“He could be a fantastic witness. … He’s an actor and he’s a very good actor,” said Duquesne University School of Law professor Wes Oliver. But “he is potentially opening the door to a whole lot of cross-examination that they fought really hard to keep out.”
Prosecutors wanted 13 other accusers to testify at the trial, but the judge allowed just one, an assistant to his agent at the William Morris Agency.
If Cosby testifies, and denies drugging and molesting Constand or anyone else, the judge might allow more accusers to testify as rebuttal witnesses.
“It would be very bad for him for the jury to even begin to think about the other women,” Oliver said.
The trial would move to closing arguments on Monday if the defence decided not to put anyone on the stand.
The defence’s main goal this past week has been to attack the credibility of Constand and the William Morris assistant, Kelly Johnson.
Johnson had corroborating evidence in the form of her 1996 workers’ compensation claim. A lawyer on the case recalled her startling account of being drugged and sexually assaulted by Cosby, but his notes revealed a glaring discrepancy in the account. He said the encounter occurred in 1990, while Johnson insists it was 1996.
The defence had more trouble trying to discredit Constand. Cosby’s lawyers hammered home the point that she doesn’t know just when it happened, and they questioned why she had regular phone contact with Cosby later that spring, including more than 50 calls to him.
Constand said she had to return calls from the Temple University trustee because he was an important booster and she worked for the women’s basketball team.
She filed a police complaint in January 2005 after moving back home to the Toronto area, and then sued Cosby in March 2005 when the local prosecutor decided not to charge him.
Cosby’s testimony in her civil case shows just how hard a witness he would be to control. His answers, like his comedy routines, meandered from point to point and veered toward stream of consciousness.
And he used jarring language to describe his sexual encounters with various young women. He spoke in the deposition of “the penile entrance” and “digital penetration.” And he displayed hints of arrogance.
“One of the greatest storytellers in the world and I’m failing,” Cosby said when asked to repeat an answer in the deposition.

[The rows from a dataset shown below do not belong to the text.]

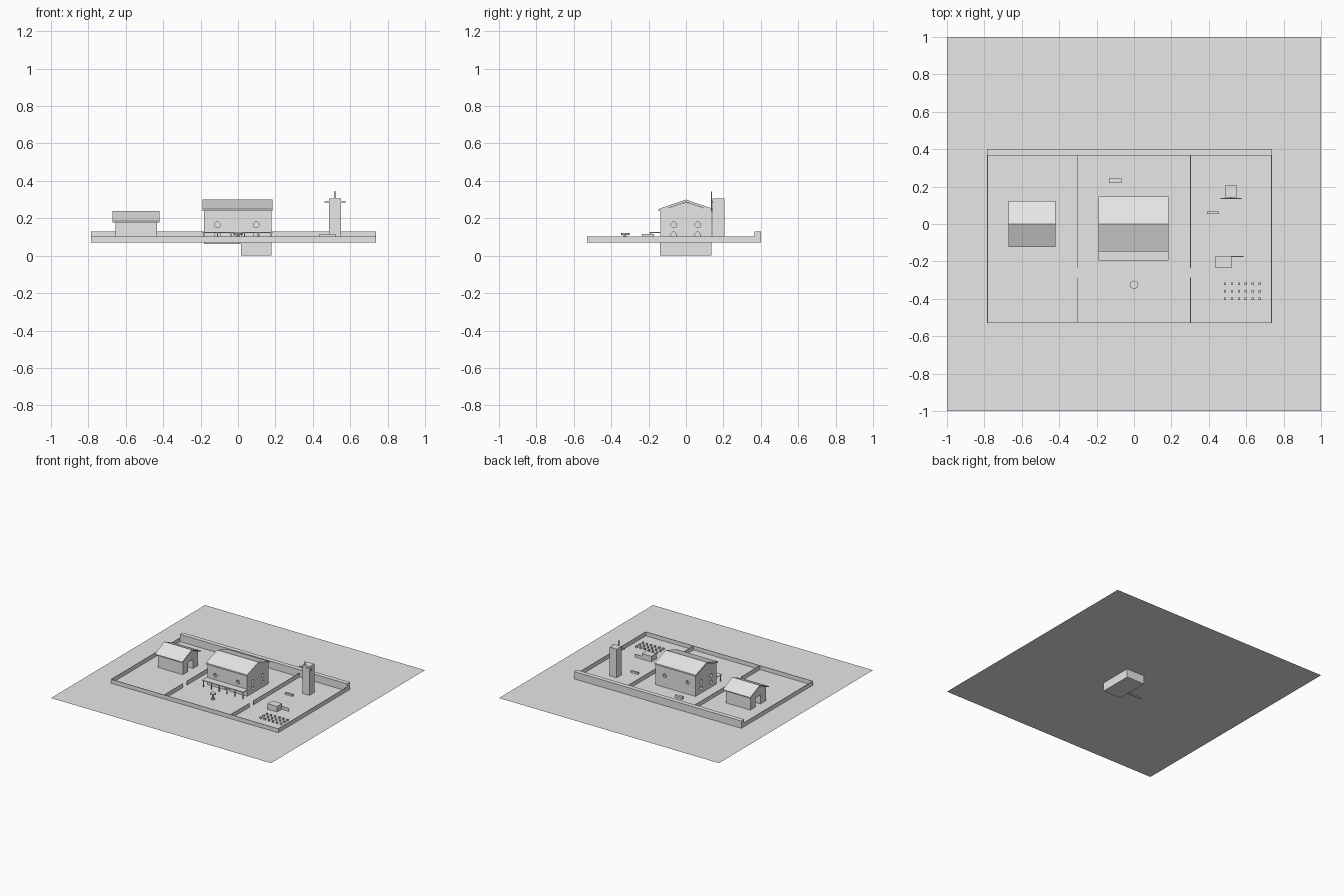
import bpy, bmesh, math
from mathutils import Matrix, Vector

if "Cube" in bpy.data.objects:
    bpy.data.objects.remove(bpy.data.objects["Cube"])

# One plain clay colour
grey = bpy.data.materials.new("light_grey")
grey.use_nodes = True
grey.diffuse_color = (0.8, 0.8, 0.8, 1)
for node in grey.node_tree.nodes:
    if node.type == "BSDF_PRINCIPLED":
        node.inputs["Base Color"].default_value = grey.diffuse_color

G = 0.07         # ground level
THIN = 0.004     # thin wall thickness


def finish(name, bm):
    bmesh.ops.recalc_face_normals(bm, faces=bm.faces)
    mesh = bpy.data.meshes.new(name)
    bm.to_mesh(mesh)
    bm.free()
    mesh.materials.append(grey)
    obj = bpy.data.objects.new(name, mesh)
    bpy.context.scene.collection.objects.link(obj)
    return obj


def add_box(bm, x0, x1, y0, y1, z0, z1):
    mid = Vector((x0 + x1, y0 + y1, z0 + z1)) / 2
    size = Matrix.Diagonal((x1 - x0, y1 - y0, z1 - z0, 1))
    bmesh.ops.create_cube(bm, size=1, matrix=Matrix.Translation(mid) @ size)


def box(name, *limits):
    bm = bmesh.new()
    add_box(bm, *limits)
    return finish(name, bm)


def prism(name, profile, x0, x1):
    """Extrude a (y, z) outline along x."""
    bm = bmesh.new()
    face = bm.faces.new([bm.verts.new((x0, y, z)) for y, z in profile])
    ext = bmesh.ops.extrude_face_region(bm, geom=[face])
    moved = [v for v in ext["geom"] if isinstance(v, bmesh.types.BMVert)]
    bmesh.ops.translate(bm, verts=moved, vec=(x1 - x0, 0, 0))
    return finish(name, bm)


def gabled(name, x0, x1, half, eave, ridge):
    return prism(name, [(-half, G), (half, G), (half, eave), (0, ridge), (-half, eave)], x0, x1)


def gable_roof(name, x0, x1, half, eave, ridge, t):
    outline = [(-half, eave), (0, ridge), (half, eave),
               (half, eave - t), (0, ridge - t), (-half, eave - t)]
    return prism(name, outline, x0, x1)


def cut(target, cutter):
    cutter.hide_render = True
    cutter.hide_set(True)
    mod = target.modifiers.new("openings", "BOOLEAN")
    mod.operation = "DIFFERENCE"
    mod.solver = "EXACT"
    mod.object = cutter


def cylinder(bm, x, y, z, r, depth, rot=Matrix()):
    bmesh.ops.create_cone(bm, cap_ends=True, segments=8, radius1=r, radius2=r, depth=depth,
                          matrix=Matrix.Translation((x, y, z)) @ rot)


# Ground sheet
bm = bmesh.new()
bmesh.ops.create_grid(bm, x_segments=1, y_segments=1, size=1, matrix=Matrix.Translation((0, 0, G)))
finish("ground", bm)

# Yard walls, thick at the back, and two dividers with gaps
L, R, F, B, TOP = -0.785, 0.737, -0.53, 0.365, 0.103
box("back_wall", L, R, B, 0.402, G, 0.13)
box("front_wall", L, R, F, F + THIN, G, TOP)
box("right_wall", L, L + THIN, F, B, G, TOP)
box("left_wall", R - THIN, R, F, B, G, TOP)
for side, x in (("right", -0.305), ("left", 0.3)):
    box(side + "_divider_front", x, x + THIN, F, -0.285, G, TOP)
    box(side + "_divider_back", x, x + THIN, -0.235, B, G, TOP)

# House with recessed windows and roof
house = gabled("house_walls", -0.183, 0.18, 0.137, 0.242, 0.286)
bm = bmesh.new()
tilt = math.pi / 8
facing_y = Matrix.Rotation(math.pi / 2, 4, "X") @ Matrix.Rotation(tilt, 4, "Z")
facing_x = Matrix.Rotation(math.pi / 2, 4, "Y") @ Matrix.Rotation(tilt, 4, "Z")
for x in (-0.11, 0.097):
    for y, z in ((-0.137, 0.165), (-0.137, 0.11), (0.137, 0.165)):
        cylinder(bm, x, y, z, 0.016, 0.04, facing_y)
for x in (-0.183, 0.18):
    for y in (-0.065, 0.063):
        for z in (0.165, 0.112):
            cylinder(bm, x, y, z, 0.016, 0.04, facing_x)
add_box(bm, -0.02, 0.02, -0.16, -0.117, G - 0.01, 0.118)
cut(house, finish("house_openings", bm))
gable_roof("house_roof", -0.19, 0.185, 0.146, 0.25, 0.3, 0.012)

# Cellar and the footing that dips below the ground
box("cellar", 0.015, 0.18, -0.14, 0.135, 0, G)
box("front_footing", -0.183, 0.015, -0.14, -0.132, 0.063, G)

# Porch: flat canopy on posts with a low rail
box("porch_canopy", -0.19, 0.185, -0.195, -0.137, 0.122, 0.128)
bm = bmesh.new()
for i in range(6):
    x = -0.185 + i * 0.072
    add_box(bm, x, x + 0.006, -0.192, -0.186, G, 0.122)
finish("porch_posts", bm)

# Shed with a doorway through both gables
shed = gabled("shed_walls", -0.655, -0.432, 0.1, 0.183, 0.23)
cut(shed, box("shed_doorway", -0.7, -0.4, -0.032, 0.032, G - 0.01, 0.145))
gable_roof("shed_roof", -0.67, -0.42, 0.122, 0.185, 0.24, 0.008)

# Tower with crossed blades on its front
box("tower", 0.487, 0.55, 0.142, 0.205, G, 0.305)
box("blade_upright", 0.512, 0.523, 0.135, 0.139, 0.235, 0.342)
box("blade_cross", 0.462, 0.575, 0.135, 0.139, 0.284, 0.293)
box("blade_hub", 0.513, 0.522, 0.135, 0.145, 0.284, 0.293)

# Pedestal basin in the middle yard
bm = bmesh.new()
cylinder(bm, 0, -0.325, 0.117, 0.023, 0.01)
cylinder(bm, 0, -0.325, 0.093, 0.008, 0.046)
cylinder(bm, 0, -0.325, 0.074, 0.016, 0.008)
finish("basin", bm)

# Coop with a side fence, troughs
box("coop", 0.435, 0.52, -0.236, -0.172, G, 0.116)
box("coop_fence", 0.52, 0.585, -0.176, -0.172, G, 0.095)
box("trough", 0.39, 0.455, 0.054, 0.068, G, 0.085)
box("back_step", -0.133, -0.068, 0.22, 0.242, G, 0.09)

# Garden rows
bm = bmesh.new()
for i in range(6):
    for y in (-0.32, -0.36, -0.4):
        x = 0.487 + i * 0.037
        add_box(bm, x - 0.006, x + 0.006, y - 0.006, y + 0.006, G, G + 0.014)
finish("garden_plants", bm)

The Associated Press does not typically identify people who say they are victims of sexual assault unless they grant permission, which Constand and Johnson have done.